Kids And Spouses

While you might love hunting, your spouse or your children might not understand the allure of the sport. How do you pursue your hobby while respecting your family members, or how can you get your family to hunt together? Here are some ways to help ease the tension between hunting and non-hunting family members.

Kids and Hunting

One of the reasons adults often frown on hunting is because it gives children access to guns. Children and guns are a very dangerous combination. Therefore, if your child shows a desire to hunt, you will need to teach him or her to respect guns as well as how to safely handle guns. Check with local associations to find out if you can enroll your child in a gun safety course.

The minimum hunting age varies state by state, so you will need to make sure that your child is old enough to legally hunt before you take him or her hunting. Also, many states require that children have hunting licenses and pass a hunting safety course before they can legally hunt.

It is, of course, important for your child to understand that he or she should only touch a gun under direct, responsible adult supervision. In order to keep them from playing with the gun while you are away, you should always store your guns unloaded in a locked case. You should store the bullets in a separate locked case.

You should never force a child to hunt. Many children will not want to accompany you on a hunting trip. If your child is reluctant to hunt, do not take him or her hunting. A child could be very traumatized by a hunting trip if they are not mentally or emotionally prepared for what is going to happen.

Tips for Hunting with Kids

Here are a few pointers for hunting with kids:

  • Do not take your child hunting if they are not old enough or mature enough to be a functioning member of the hunting team.
  • Never hunt with a child who has not passed hunting safety and gun safety classes.
  • Never leave your children alone on a hunting trip.
  • Teach your child that it is OK to go hunting and not make a kill. The point of hunting is hunting, not killing.
  • Wear appropriate safety gear while hunting with children. This gear should include brightly colored vests that alert others to your presence.

Spouses and Hunting

There are many couples in which one spouse hunts and the other does not.

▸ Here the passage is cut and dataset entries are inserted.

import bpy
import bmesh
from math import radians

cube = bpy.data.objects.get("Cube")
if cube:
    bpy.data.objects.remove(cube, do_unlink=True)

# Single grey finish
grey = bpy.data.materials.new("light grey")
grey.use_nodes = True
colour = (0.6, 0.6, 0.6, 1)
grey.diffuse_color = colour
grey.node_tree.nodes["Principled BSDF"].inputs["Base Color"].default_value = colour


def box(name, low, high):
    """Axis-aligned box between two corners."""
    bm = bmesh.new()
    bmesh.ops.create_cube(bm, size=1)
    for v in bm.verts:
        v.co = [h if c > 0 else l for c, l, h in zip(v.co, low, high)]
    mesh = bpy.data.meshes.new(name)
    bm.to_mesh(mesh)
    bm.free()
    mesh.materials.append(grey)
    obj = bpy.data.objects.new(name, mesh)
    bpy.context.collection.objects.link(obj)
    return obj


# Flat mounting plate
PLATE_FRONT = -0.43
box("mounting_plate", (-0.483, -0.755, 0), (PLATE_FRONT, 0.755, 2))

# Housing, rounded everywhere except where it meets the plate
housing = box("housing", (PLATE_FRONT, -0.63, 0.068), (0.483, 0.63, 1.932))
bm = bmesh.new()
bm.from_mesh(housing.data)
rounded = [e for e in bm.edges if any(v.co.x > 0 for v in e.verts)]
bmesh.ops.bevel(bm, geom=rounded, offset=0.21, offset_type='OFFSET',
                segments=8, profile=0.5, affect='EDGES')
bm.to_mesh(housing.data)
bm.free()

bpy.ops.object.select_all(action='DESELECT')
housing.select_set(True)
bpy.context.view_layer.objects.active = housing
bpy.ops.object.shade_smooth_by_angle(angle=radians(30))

As with children, you should not force non-hunting spouses to go on a hunt with you. However, if they show an interest in the sport, you could allow them to accompany you on a hunting trip to see if they might like to hunt. If your partner likes the experience, you might become a “”hunting couple.””

However, if your spouse doesn”t enjoy the hunting trip, or if your spouse refuses to go on the hunting trip altogether, you shouldn”t get stressed about the situation. Many spouses enjoy activities that their spouses do not.

There is no reason why hunters and non-hunting spouses and kids cannot live under the same roof. If everyone respects each other”s views, then the hunters in the family can hunt, and the non-hunters can enjoy other activities.

Resources

Chastain, R. (2006). Take A Kid Hunting. Retrieved November 20, 2006, from About Hunting/Shooting Web site: http://hunting.about.com/library/weekly/aa000302a.htm.

Hendricks, DJ. (n.d.). Hunting Buddies. Retrieved November 20, 2006, from Hunting Net Web site: http://www.hunting.net/

articles/articles.aspx?articles_id=257.

Kids Fishing and Hunting World (n.d.). Hunting As A Youth. Retrieved November 21, 2006, from Kids Fishing and Hunting World Web site: http://www.kidsfishinghuntingworld.com/hunting/

hunting_youth.asp.

Humane Society (2006). Learn the Facts about Hunting. Retrieved November 20, 2006, from The Humane Society of the United States Web site: http://www.hsus.org/wildlife/issues_facing_wildlife/

hunting/learn_the_facts_about_hunting.html.

Sutton, K. (n.d.). Hunting With Youngsters. Retrieved November 20, 2006, from Bass Pro Shops Outdoor Library Web site: http://www.basspro.com/servlet/catalog.CFPage?
mode=article&objectID=28854.